**GOAL OF THE EXERCISE:** Pick out each line with the word "GOLD" from the material that follows.

**EXERCISE MATERIALS:**
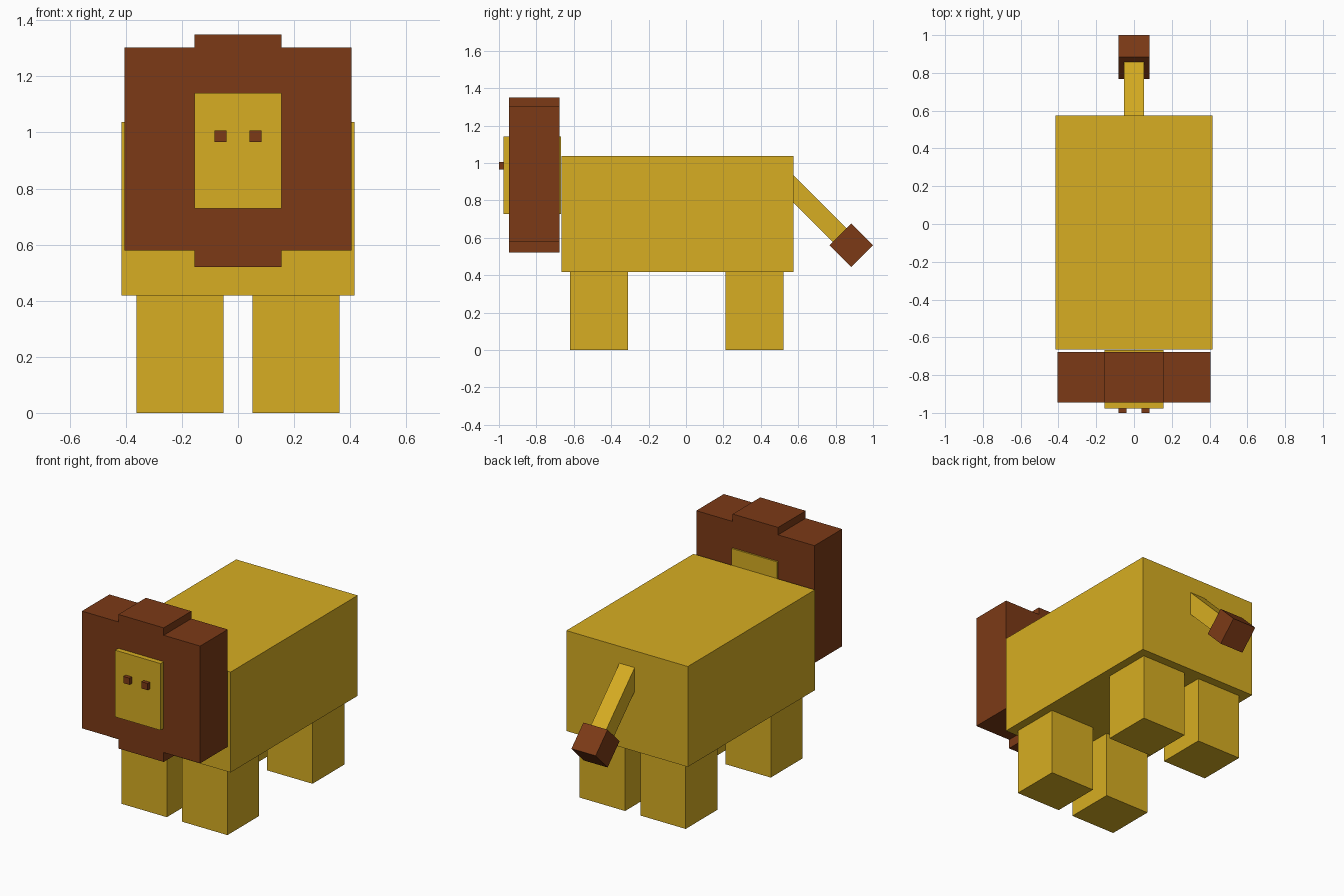
import bpy, math

if "Cube" in bpy.data.objects:
    bpy.data.objects.remove(bpy.data.objects["Cube"])


def material(name, rgb):
    m = bpy.data.materials.new(name)
    m.diffuse_color = (*rgb, 1)
    m.use_nodes = True
    m.node_tree.nodes["Principled BSDF"].inputs["Base Color"].default_value = m.diffuse_color
    return m


GOLD = material("gold_fur", (0.68, 0.42, 0.016))
BROWN = material("brown_fur", (0.20, 0.042, 0.008))


def box(name, x, y, z, mat, tilt=0):
    """Box from (min, max) ranges, optionally tilted about the x axis."""
    centre = [(a + b) / 2 for a, b in (x, y, z)]
    bpy.ops.mesh.primitive_cube_add(size=1, location=centre, rotation=(tilt, 0, 0))
    ob = bpy.context.object
    ob.name = name
    ob.scale = [b - a for a, b in (x, y, z)]
    bpy.ops.object.transform_apply(location=False, rotation=False, scale=True)
    ob.data.materials.append(mat)
    return ob


def pair(name, x, y, z, mat):
    """Left and right copies of a box."""
    box(name + "_right", x, y, z, mat)
    box(name + "_left", (-x[1], -x[0]), y, z, mat)


# Body and legs
box("body", (-0.415, 0.415), (-0.665, 0.575), (0.418, 1.038), GOLD)
pair("front_leg", (0.052, 0.362), (-0.62, -0.31), (0, 0.418), GOLD)
pair("back_leg", (0.052, 0.362), (0.21, 0.52), (0, 0.418), GOLD)

# Head and eyes
box("head", (-0.155, 0.155), (-0.977, -0.667), (0.728, 1.14), GOLD)
pair("eye", (0.041, 0.083), (-1.0, -0.96), (0.965, 1.006), BROWN)

# Mane around the head
MANE_Y = (-0.946, -0.677)
pair("mane_side", (0.155, 0.404), MANE_Y, (0.579, 1.303), BROWN)
box("mane_top", (-0.155, 0.155), MANE_Y, (1.14, 1.349), BROWN)
box("mane_bottom", (-0.155, 0.155), MANE_Y, (0.521, 0.728), BROWN)

# Tail sloping down at 45 degrees, with a tuft at the end
cy, cz, half = 0.68, 0.756, 0.2
box("tail", (-0.052, 0.052), (cy - 0.052, cy + 0.052), (cz - half, cz + half),
    GOLD, math.radians(45))
ty, tz, t = 0.883, 0.56, 0.0825
box("tail_tuft", (-t, t), (ty - t, ty + t), (tz - t, tz + t), BROWN, math.radians(45))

**FINISHED EXERCISE:**
GOLD = material("gold_fur", (0.68, 0.42, 0.016))
box("body", (-0.415, 0.415), (-0.665, 0.575), (0.418, 1.038), GOLD)
pair("front_leg", (0.052, 0.362), (-0.62, -0.31), (0, 0.418), GOLD)
pair("back_leg", (0.052, 0.362), (0.21, 0.52), (0, 0.418), GOLD)
box("head", (-0.155, 0.155), (-0.977, -0.667), (0.728, 1.14), GOLD)
    GOLD, math.radians(45))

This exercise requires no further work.